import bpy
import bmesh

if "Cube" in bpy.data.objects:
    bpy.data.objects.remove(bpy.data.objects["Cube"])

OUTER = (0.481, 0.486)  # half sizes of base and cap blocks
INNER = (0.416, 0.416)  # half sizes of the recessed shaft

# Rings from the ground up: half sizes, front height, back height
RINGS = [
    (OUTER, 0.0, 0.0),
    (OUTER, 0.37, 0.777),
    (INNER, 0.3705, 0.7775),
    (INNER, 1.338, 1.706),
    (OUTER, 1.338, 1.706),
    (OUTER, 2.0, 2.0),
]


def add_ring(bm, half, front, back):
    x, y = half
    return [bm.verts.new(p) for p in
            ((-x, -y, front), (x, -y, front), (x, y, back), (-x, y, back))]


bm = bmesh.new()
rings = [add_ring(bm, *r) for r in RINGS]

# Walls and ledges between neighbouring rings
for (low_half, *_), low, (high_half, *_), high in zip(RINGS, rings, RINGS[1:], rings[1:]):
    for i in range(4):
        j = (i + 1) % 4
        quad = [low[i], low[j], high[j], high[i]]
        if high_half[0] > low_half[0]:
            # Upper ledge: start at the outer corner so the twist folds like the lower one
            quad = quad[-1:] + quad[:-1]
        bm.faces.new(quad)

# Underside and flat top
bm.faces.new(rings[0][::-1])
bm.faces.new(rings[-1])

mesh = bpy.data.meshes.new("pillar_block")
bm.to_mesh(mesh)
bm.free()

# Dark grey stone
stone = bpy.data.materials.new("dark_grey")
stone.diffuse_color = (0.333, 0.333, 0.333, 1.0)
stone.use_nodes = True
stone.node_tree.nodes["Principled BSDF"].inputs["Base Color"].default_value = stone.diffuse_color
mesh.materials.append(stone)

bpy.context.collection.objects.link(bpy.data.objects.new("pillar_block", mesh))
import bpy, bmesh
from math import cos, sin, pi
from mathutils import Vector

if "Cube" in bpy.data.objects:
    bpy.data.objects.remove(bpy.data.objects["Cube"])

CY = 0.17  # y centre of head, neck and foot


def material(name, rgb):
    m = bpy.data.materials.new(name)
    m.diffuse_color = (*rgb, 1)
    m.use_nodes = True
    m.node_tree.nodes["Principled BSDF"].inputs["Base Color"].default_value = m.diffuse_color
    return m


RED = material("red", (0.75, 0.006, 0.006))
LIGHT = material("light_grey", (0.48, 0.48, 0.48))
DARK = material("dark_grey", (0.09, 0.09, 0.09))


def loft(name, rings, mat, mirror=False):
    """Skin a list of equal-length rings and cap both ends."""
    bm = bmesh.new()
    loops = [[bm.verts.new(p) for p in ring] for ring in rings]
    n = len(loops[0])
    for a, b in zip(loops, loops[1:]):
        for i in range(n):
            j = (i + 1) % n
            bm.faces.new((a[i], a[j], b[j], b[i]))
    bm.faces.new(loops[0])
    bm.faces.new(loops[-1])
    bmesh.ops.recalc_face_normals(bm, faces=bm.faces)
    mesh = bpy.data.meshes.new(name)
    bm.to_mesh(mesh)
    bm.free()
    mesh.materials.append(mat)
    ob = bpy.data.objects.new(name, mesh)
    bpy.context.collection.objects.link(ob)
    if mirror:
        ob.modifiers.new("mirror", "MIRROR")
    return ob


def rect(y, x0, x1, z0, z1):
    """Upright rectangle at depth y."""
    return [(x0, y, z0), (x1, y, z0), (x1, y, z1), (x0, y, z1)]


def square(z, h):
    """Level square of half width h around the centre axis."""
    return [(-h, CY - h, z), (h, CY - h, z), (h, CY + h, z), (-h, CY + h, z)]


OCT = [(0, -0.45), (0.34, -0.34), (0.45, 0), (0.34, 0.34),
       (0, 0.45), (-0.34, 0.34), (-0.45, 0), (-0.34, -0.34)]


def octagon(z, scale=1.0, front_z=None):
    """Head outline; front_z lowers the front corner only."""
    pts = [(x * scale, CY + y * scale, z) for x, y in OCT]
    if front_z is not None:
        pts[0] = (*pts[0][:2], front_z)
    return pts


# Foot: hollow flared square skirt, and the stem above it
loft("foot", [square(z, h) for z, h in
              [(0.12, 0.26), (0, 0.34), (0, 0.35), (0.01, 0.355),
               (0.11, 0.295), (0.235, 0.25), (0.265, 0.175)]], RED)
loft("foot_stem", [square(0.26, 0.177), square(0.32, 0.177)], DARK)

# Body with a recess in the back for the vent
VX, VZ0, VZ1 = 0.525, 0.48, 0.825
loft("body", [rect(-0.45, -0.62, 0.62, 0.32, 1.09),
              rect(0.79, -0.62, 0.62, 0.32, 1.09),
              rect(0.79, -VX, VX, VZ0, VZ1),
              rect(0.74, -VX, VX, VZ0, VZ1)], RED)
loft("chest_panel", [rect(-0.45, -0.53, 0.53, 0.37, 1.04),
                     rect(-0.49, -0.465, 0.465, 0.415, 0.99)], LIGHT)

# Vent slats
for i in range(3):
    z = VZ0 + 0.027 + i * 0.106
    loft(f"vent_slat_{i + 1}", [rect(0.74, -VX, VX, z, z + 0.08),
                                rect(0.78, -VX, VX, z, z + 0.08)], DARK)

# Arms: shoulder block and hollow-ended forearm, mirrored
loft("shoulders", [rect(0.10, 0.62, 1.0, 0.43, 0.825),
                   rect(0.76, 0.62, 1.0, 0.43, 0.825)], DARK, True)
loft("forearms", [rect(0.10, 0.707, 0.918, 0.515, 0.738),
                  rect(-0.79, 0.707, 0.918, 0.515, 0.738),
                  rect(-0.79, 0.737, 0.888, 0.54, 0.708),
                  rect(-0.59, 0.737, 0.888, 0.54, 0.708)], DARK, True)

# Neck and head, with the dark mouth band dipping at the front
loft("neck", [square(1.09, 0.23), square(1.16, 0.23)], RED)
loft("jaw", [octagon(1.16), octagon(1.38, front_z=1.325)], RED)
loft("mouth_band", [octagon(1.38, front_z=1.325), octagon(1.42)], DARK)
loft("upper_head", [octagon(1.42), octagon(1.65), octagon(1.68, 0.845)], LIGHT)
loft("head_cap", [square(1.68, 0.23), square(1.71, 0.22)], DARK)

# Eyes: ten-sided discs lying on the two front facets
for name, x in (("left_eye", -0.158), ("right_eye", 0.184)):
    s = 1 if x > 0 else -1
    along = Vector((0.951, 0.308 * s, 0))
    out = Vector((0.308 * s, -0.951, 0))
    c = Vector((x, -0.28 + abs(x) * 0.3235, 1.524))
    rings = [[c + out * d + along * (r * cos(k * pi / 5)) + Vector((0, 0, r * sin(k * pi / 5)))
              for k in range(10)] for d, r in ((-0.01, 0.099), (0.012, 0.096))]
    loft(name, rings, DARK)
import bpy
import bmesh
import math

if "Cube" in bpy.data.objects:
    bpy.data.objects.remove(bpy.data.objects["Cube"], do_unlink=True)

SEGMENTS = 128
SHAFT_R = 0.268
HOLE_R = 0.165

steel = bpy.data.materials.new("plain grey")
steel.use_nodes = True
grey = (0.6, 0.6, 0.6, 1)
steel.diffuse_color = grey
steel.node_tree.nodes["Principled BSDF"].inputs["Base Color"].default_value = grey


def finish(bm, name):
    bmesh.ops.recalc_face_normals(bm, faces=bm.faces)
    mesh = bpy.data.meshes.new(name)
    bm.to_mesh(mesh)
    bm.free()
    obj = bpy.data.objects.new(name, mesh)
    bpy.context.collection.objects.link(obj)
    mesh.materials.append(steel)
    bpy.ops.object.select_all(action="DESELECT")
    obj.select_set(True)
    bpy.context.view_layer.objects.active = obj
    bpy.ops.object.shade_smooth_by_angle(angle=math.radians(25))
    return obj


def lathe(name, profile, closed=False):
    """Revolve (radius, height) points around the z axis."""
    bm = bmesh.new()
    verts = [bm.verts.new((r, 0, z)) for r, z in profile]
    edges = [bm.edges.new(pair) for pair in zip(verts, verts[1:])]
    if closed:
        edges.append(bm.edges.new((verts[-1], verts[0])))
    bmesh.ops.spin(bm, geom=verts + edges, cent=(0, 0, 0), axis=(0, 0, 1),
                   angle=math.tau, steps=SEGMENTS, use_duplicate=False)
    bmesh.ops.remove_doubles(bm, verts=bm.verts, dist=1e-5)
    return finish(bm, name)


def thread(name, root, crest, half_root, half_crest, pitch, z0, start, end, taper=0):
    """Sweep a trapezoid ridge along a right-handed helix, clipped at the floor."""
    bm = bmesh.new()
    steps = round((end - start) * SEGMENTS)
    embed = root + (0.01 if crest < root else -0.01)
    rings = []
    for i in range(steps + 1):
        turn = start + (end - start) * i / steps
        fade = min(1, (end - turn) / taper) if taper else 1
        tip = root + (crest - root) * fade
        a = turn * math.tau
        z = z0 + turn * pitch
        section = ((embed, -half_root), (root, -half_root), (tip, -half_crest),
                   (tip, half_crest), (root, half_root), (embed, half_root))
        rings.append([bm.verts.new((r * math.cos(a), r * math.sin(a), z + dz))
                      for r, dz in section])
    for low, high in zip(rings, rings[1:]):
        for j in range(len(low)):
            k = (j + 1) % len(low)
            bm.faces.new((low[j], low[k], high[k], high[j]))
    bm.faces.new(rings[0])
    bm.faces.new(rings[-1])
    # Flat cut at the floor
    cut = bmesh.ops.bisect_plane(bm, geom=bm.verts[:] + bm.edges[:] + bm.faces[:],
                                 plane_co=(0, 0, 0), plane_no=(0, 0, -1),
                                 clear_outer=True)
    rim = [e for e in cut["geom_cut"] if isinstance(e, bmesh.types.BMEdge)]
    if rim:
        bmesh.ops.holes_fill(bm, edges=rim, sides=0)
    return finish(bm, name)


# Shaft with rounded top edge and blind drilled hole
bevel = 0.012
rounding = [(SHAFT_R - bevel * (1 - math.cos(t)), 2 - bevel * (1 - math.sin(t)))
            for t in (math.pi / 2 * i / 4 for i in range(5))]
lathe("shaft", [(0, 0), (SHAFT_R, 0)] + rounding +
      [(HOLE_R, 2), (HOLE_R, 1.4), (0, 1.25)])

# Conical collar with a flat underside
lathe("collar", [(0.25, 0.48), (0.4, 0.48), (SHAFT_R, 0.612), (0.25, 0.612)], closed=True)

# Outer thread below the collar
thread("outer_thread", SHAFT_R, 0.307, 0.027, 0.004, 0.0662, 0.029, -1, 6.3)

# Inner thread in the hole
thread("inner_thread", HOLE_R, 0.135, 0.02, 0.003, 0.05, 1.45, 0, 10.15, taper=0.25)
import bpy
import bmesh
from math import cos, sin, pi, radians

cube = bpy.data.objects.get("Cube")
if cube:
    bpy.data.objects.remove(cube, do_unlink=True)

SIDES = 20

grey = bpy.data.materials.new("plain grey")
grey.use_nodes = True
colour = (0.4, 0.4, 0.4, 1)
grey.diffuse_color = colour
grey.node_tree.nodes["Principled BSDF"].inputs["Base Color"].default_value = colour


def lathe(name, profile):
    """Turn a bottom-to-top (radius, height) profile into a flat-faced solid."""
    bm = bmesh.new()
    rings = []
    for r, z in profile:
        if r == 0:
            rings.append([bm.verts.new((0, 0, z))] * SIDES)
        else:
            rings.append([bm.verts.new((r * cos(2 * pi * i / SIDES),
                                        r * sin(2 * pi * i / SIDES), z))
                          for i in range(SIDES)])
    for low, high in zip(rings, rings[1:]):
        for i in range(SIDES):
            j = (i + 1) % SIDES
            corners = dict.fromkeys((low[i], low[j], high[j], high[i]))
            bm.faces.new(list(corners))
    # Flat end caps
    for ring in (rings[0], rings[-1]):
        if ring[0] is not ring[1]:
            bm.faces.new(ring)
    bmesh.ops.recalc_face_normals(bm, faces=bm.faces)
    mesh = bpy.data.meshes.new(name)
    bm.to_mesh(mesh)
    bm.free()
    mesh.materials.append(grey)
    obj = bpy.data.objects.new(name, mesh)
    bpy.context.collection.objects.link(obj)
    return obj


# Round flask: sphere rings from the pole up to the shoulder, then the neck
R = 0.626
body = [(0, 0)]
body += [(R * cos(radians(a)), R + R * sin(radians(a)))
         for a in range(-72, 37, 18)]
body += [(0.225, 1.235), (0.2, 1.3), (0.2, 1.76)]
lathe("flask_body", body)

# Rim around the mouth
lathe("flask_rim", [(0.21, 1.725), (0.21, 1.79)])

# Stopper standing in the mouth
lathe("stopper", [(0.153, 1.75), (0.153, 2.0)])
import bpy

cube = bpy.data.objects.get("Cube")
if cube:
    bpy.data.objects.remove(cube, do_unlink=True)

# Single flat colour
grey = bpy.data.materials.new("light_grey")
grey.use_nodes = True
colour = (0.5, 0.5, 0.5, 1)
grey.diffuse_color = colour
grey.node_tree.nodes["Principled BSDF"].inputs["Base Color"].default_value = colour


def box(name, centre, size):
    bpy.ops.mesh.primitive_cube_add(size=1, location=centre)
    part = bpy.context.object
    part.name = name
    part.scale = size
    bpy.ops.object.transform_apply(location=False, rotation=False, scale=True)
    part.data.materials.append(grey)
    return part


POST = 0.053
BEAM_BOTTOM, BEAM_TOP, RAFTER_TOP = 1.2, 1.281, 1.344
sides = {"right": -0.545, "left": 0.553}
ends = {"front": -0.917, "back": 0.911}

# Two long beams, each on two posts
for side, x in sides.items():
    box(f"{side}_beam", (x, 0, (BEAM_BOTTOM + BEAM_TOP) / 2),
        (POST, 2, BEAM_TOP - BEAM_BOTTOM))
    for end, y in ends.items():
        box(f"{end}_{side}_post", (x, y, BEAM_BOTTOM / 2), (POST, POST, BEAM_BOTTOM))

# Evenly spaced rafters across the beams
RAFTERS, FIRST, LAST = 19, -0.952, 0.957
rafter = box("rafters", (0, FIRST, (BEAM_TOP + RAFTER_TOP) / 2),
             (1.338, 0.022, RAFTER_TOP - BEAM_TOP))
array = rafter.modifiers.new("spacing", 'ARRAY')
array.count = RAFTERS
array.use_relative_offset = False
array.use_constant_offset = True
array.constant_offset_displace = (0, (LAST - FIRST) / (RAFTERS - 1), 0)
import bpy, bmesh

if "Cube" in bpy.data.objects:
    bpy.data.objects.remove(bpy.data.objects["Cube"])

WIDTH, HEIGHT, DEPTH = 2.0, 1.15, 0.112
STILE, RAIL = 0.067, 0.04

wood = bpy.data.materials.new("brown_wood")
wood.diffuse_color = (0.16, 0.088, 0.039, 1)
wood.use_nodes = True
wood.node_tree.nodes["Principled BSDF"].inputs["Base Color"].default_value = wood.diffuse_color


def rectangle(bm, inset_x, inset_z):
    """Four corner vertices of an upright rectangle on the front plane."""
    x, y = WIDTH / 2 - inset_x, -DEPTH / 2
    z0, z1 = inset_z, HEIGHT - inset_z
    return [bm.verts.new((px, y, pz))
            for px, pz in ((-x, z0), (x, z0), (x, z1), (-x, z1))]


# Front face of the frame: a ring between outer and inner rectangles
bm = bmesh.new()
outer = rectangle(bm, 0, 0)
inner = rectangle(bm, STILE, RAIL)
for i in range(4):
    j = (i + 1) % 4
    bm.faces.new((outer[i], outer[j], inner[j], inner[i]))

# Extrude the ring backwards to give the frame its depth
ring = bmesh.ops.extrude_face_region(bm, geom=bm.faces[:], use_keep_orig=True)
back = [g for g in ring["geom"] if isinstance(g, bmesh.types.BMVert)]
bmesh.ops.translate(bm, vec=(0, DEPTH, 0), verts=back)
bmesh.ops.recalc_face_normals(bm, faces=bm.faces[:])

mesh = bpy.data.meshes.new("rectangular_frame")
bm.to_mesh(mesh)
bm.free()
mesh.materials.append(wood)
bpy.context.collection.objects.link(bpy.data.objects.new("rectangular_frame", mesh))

□ □ □ □

> _WHAT IS EXPECTED_
In the records above, locate the lines holding the word "Principled". Copy each of them.

> _RESULT OF THIS TASK_
stone.node_tree.nodes["Principled BSDF"].inputs["Base Color"].default_value = stone.diffuse_color
    m.node_tree.nodes["Principled BSDF"].inputs["Base Color"].default_value = m.diffuse_color
steel.node_tree.nodes["Principled BSDF"].inputs["Base Color"].default_value = grey
grey.node_tree.nodes["Principled BSDF"].inputs["Base Color"].default_value = colour
grey.node_tree.nodes["Principled BSDF"].inputs["Base Color"].default_value = colour
wood.node_tree.nodes["Principled BSDF"].inputs["Base Color"].default_value = wood.diffuse_color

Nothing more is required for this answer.